> [WHAT TO PRODUCE]:
Nothing outside the range is wanted. Repeat exactly the lines below from the one with "# Curved rim" through the one with "points += ring(0.985, 0.068, range(-72, -15, 8))".

> [INPUT RECORDS]:
+-------+

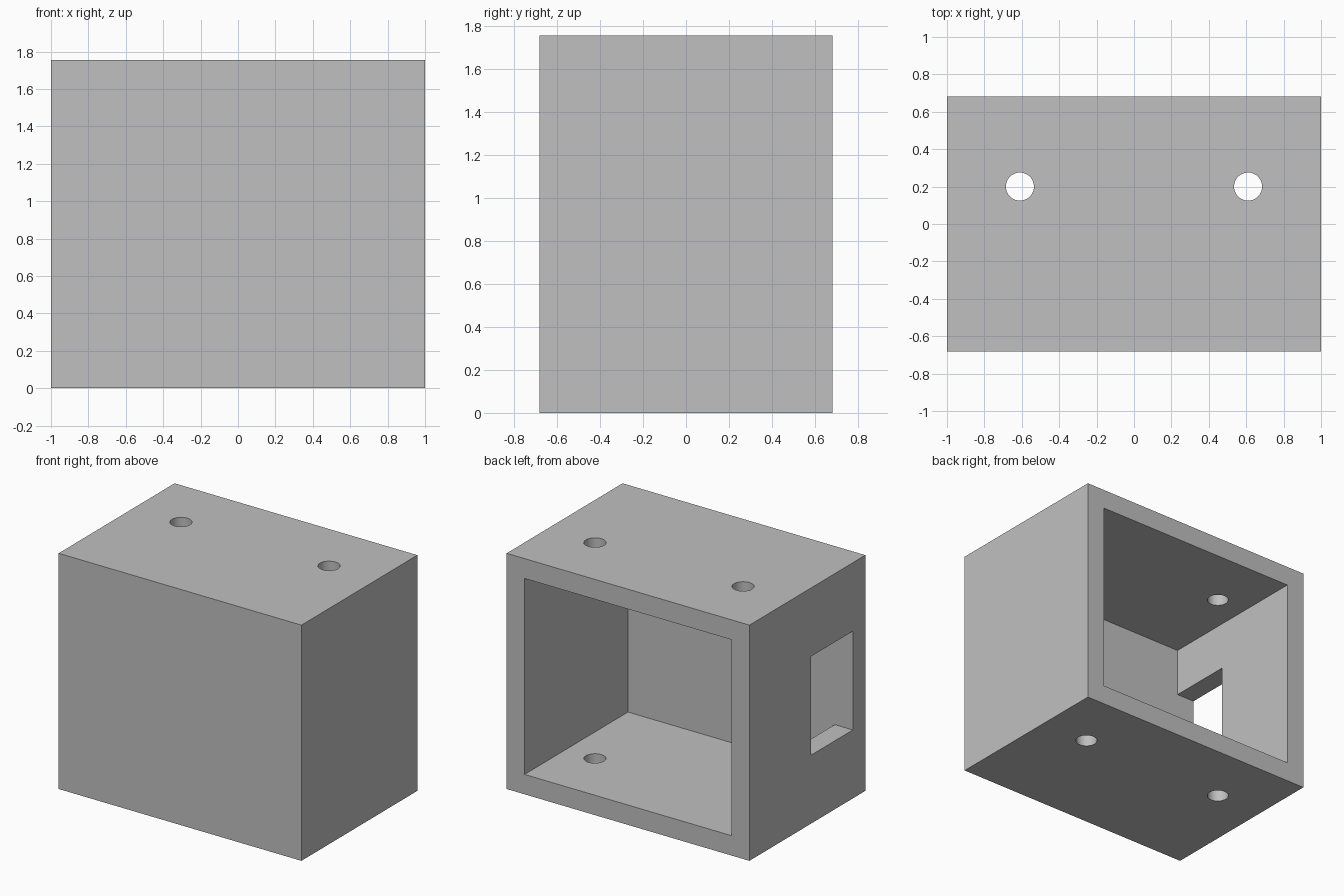
import bpy
from mathutils import Vector

cube = bpy.data.objects.get("Cube")
if cube:
    bpy.data.objects.remove(cube, do_unlink=True)

HALF_X, HALF_Y, HEIGHT, WALL = 1.0, 0.682, 1.755, 0.148

grey = bpy.data.materials.new("light grey")
grey.use_nodes = True
colour = (0.527, 0.527, 0.527, 1)
grey.diffuse_color = colour
grey.node_tree.nodes["Principled BSDF"].inputs["Base Color"].default_value = colour


def box(name, low, high):
    """Box spanning two opposite corners."""
    low, high = Vector(low), Vector(high)
    bpy.ops.mesh.primitive_cube_add(size=1, location=(low + high) / 2)
    ob = bpy.context.object
    ob.name = name
    ob.scale = high - low
    bpy.ops.object.transform_apply(location=True, rotation=False, scale=True)
    ob.data.materials.append(grey)
    return ob


def cut(target, cutter):
    """Subtract the cutter from the target, then discard the cutter."""
    cutter.hide_render = True
    mod = target.modifiers.new("cut", "BOOLEAN")
    mod.operation = "DIFFERENCE"
    mod.solver = "EXACT"
    mod.object = cutter
    bpy.context.view_layer.objects.active = target
    bpy.ops.object.modifier_apply(modifier=mod.name)
    bpy.data.objects.remove(cutter, do_unlink=True)


# Outer block
housing = box("housing", (-HALF_X, -HALF_Y, 0), (HALF_X, HALF_Y, HEIGHT))

# Cavity open to the back
inner_x, inner_front = HALF_X - WALL, WALL - HALF_Y
cut(housing, box("cavity", (-inner_x, inner_front, WALL),
                 (inner_x, HALF_Y + 0.2, HEIGHT - WALL)))

# Window in the right wall, flush with the inside of the front wall
cut(housing, box("side_window", (-HALF_X - 0.2, inner_front, 0.51),
                 (-inner_x + 0.2, -0.04, 1.245)))

# Round holes through the top and bottom walls
for x in (-0.61, 0.61):
    bpy.ops.mesh.primitive_cylinder_add(vertices=48, radius=0.075, depth=HEIGHT + 0.4,
                                        location=(x, 0.2, HEIGHT / 2))
    drill = bpy.context.object
    drill.name = "screw_hole"
    drill.data.materials.append(grey)
    cut(housing, drill)

# Smooth hole walls, crisp box edges
bpy.ops.object.select_all(action="DESELECT")
housing.select_set(True)
bpy.context.view_layer.objects.active = housing
bpy.ops.object.shade_smooth_by_angle()
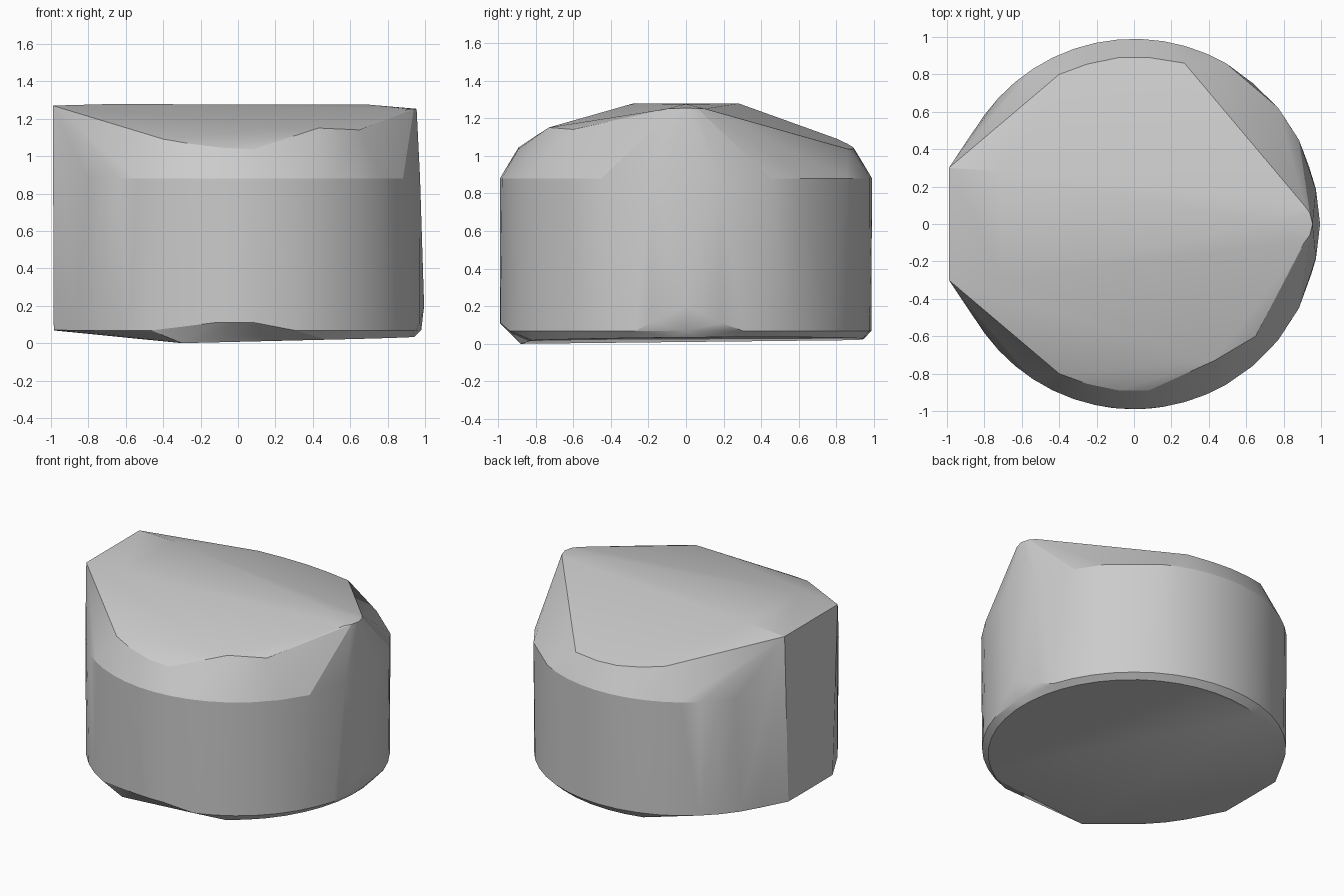
import bpy
import bmesh
from math import radians, sin, cos

cube = bpy.data.objects.get("Cube")
if cube:
    bpy.data.objects.remove(cube, do_unlink=True)


def ring(radius, z, degrees):
    return [(radius * cos(radians(d)), radius * sin(radians(d)), z) for d in degrees]


def roof(x, y):
    """Point on the sloped roof, falling away on both sides of the ridge."""
    return (x, y, 1.277 - 0.327 * (abs(y) - 0.28) - 0.053 * (x + 0.7))


points = []

# Ridge: wide square end on one side, narrow rounded nose on the other
for s in (-1, 1):
    points += [(-0.99, s * 0.3, 1.27), (-0.7, s * 0.28, 1.278),
               (-0.985, s * 0.25, 0.07),
               (0.91, s * 0.1, 1.25), (0.94, s * 0.06, 1.252)]
    # Curved rim where the roof meets the shoulder
    points += [roof(x, s * y) for x, y in
               ((-0.4, 0.8), (-0.25, 0.855), (-0.08, 0.89), (0.08, 0.89))]
points += [(0.955, 0, 1.253), (0.7, 0, 1.275), roof(0.27, 0.86)]

# Raised corner on the front of the rim
points += [(0.43, -0.73, 1.15), (0.65, -0.6, 1.14)]

# Round body: upper edge, lower edge and the bulge under the nose
upper = [10.5, 27, 39] + list(range(60, 150, 7))
points += ring(0.99, 0.88, upper)
points += ring(0.99, 0.88, [-d for d in upper] + [-50])
points += ring(0.99, 0.11, [-97, -90, -85, -11, 11])
points += ring(0.985, 0.068, range(18, 250, 8))
points += ring(0.985, 0.068, range(-72, -15, 8))
points += [(0.995, 0, 0.2), (0.98, 0, 0.07)]

# Slightly tilted underside with one low corner
points.append((-0.3, -0.88, 0.0))
points += [(x, y, 0.004 + 0.018 * (x + 0.3) + 0.0087 * (y + 0.88))
           for x, y, _ in ring(0.945, 0, range(-60, 116, 8))]

# Wrap the outline into one solid
bm = bmesh.new()
for p in points:
    bm.verts.new(p)
hull = bmesh.ops.convex_hull(bm, input=bm.verts)
loose = set(hull["geom_interior"]) | set(hull["geom_unused"])
bmesh.ops.delete(bm, geom=[v for v in loose if isinstance(v, bmesh.types.BMVert)],
                 context="VERTS")
bmesh.ops.dissolve_limit(bm, angle_limit=radians(1.5), verts=bm.verts, edges=bm.edges)
bmesh.ops.recalc_face_normals(bm, faces=bm.faces)
mesh = bpy.data.meshes.new("knob_body")
bm.to_mesh(mesh)
bm.free()

grey = bpy.data.materials.new("plain_grey")
grey.use_nodes = True
colour = (0.6, 0.6, 0.6, 1)
grey.diffuse_color = colour
grey.node_tree.nodes["Principled BSDF"].inputs["Base Color"].default_value = colour
mesh.materials.append(grey)

body = bpy.data.objects.new("knob_body", mesh)
bpy.context.collection.objects.link(body)
bpy.context.view_layer.objects.active = body
body.select_set(True)
bpy.ops.object.shade_smooth_by_angle(angle=radians(18))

+-------+

> [SOLVED EXERCISE]:
    # Curved rim where the roof meets the shoulder
    points += [roof(x, s * y) for x, y in
               ((-0.4, 0.8), (-0.25, 0.855), (-0.08, 0.89), (0.08, 0.89))]
points += [(0.955, 0, 1.253), (0.7, 0, 1.275), roof(0.27, 0.86)]

# Raised corner on the front of the rim
points += [(0.43, -0.73, 1.15), (0.65, -0.6, 1.14)]

# Round body: upper edge, lower edge and the bulge under the nose
upper = [10.5, 27, 39] + list(range(60, 150, 7))
points += ring(0.99, 0.88, upper)
points += ring(0.99, 0.88, [-d for d in upper] + [-50])
points += ring(0.99, 0.11, [-97, -90, -85, -11, 11])
points += ring(0.985, 0.068, range(18, 250, 8))
points += ring(0.985, 0.068, range(-72, -15, 8))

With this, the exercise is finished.